Parents of immigrant children have independently of the state organised weekend schools to ensure their children grow up competent in both English and that of their country of origin. These weekend schools present Ireland with a unique opportunity to seek to integrate language learning within the mainstream for all Irish children in education which can result in more children becoming competent in a multitude of languages.
Our experience of immigration is distinct from that of other countries in several ways. Immigration in Ireland is a recent phenomenon and they tend to be highly skilled and they have come from all over the world.
Brazil, Russia, India and China are referred to as the BRICs, so called because they are the countries experiencing rapid growth and adding new ‘bricks’ to the global economy. We have within our country, people who have language knowledge and cultural knowledge which can help Ireland access new markets around the world including the BRICs. This is in addition to the fact that immigrants add significantly to Ireland’s economy.
Under the influence of the National Consultative Committee on Racism and Interculturalism, Ireland’s official policy claimed that Ireland would learn from the experience of others and steer a course neither towards assimilation nor multiculturalism but to integration.
However since 2007, the government’s integration policy has become steadily incoherent. The first Minister for Integration Conor Lenihan, discontinued the Fund for Integration of Legally Resident Immigrants in Ireland, established in 2006 by then Minister for Justice Michael Mc Dowell. Unlike other state offices, the Office of the Minister has failed to spend its budget in any year since it opened.
This combined with the closure of the NCCRI and the failure to follow up on the National Action Plan Against Racism in 2008 along with the government’s continued policy of marginalisation of asylum seekers, surely Ireland’s immigrants are getting a message about their official welcome here.
Unfortunately it is a hugely damaging policy not just for reasons of social cohesion but laying the basis for a diverse Ireland tapping into the human resources of immigrants provides us with a unique resource that will help us to come through the crisis.
Building and maintaing social cohesion in our society is critical to recovery.

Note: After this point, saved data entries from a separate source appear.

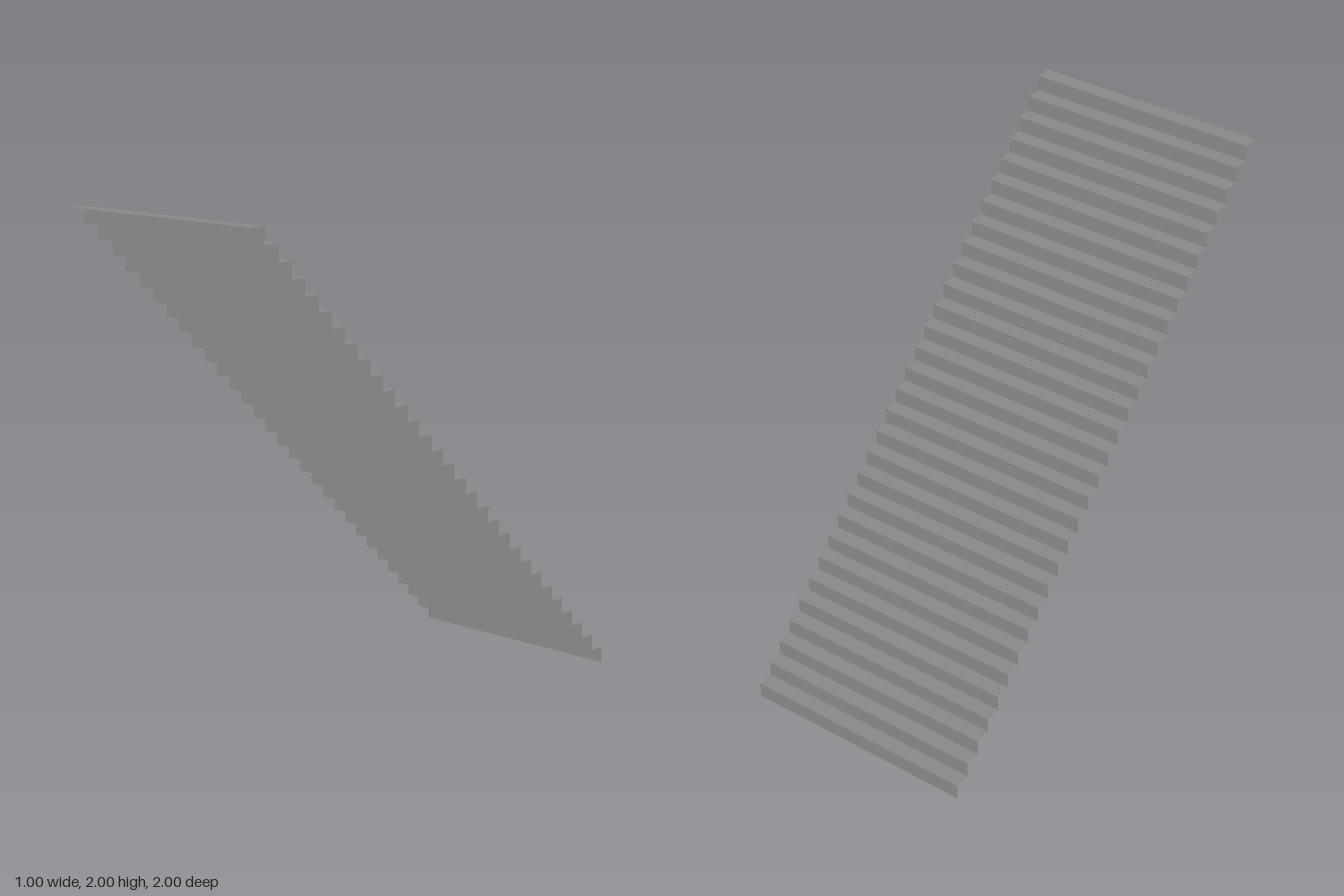
import * as THREE from 'three';
import { mergeGeometries } from 'three/addons/utils/BufferGeometryUtils.js';

const STEPS = 30;
const WIDTH = 1;
const SIZE = 2 / STEPS; // rise and run of each step

export function createModel() {
  const stairs = new THREE.Group();
  stairs.name = 'stairs';

  const concrete = new THREE.MeshStandardMaterial({ color: 0x888888, side: THREE.DoubleSide });
  concrete.name = 'concrete grey';

  // The flight is an open sheet: it climbs from the back (-z) to the front (+z)
  const risers = [];
  const treads = [];
  for (let i = 0; i < STEPS; i++) {
    const y = i * SIZE;
    const z = -1 + i * SIZE;
    risers.push(new THREE.PlaneGeometry(WIDTH, SIZE).rotateY(Math.PI).translate(0, y + SIZE / 2, z));
    treads.push(new THREE.PlaneGeometry(WIDTH, SIZE).rotateX(-Math.PI / 2).translate(0, y + SIZE, z + SIZE / 2));
  }

  const addPart = (name, geometries) => {
    const mesh = new THREE.Mesh(mergeGeometries(geometries), concrete);
    mesh.name = name;
    stairs.add(mesh);
  };
  addPart('risers', risers);
  addPart('treads', treads);

  return stairs;
}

The political economic decisions in this budget must be mindful of the need to support community and voluntary work.
Recent research by the Trinity College Immigration Initiative suggests that children as young as seven already experience racism in Ireland. The research found that racist abuse had serious significant consequences on children, leading to depression, delinquency and other health problems. One eight year old Nigerian child interviewed in the research who when asked if he would change anything about himself responded by saying he wanted to be white.
We are finding that this is not an isolated view but reflective of a certain trend, a trend that as a country we need to work hard to reverse particularly in current circumstances. Show Racism the Red Card has proven effective in challenging attitudes on the issue of racism and demonstrating practically what integration means. We have been supported by various sporting personalities in conveying that message. It is also vital that the government supports this programme.
Ireland’s diversity should be presented as an asset internationally Ireland is seen as a socially cohesive nation plugged into the global economy as well as the European Union. Some people have bemoaned the fact that non-Irish nationals greet unexpecting tourists, yet again here is an opportunity to be reaching out to new tourism markets. A follow up to the Farmleigh conference drawing on these themes could be significant in laying the foundations for recovery.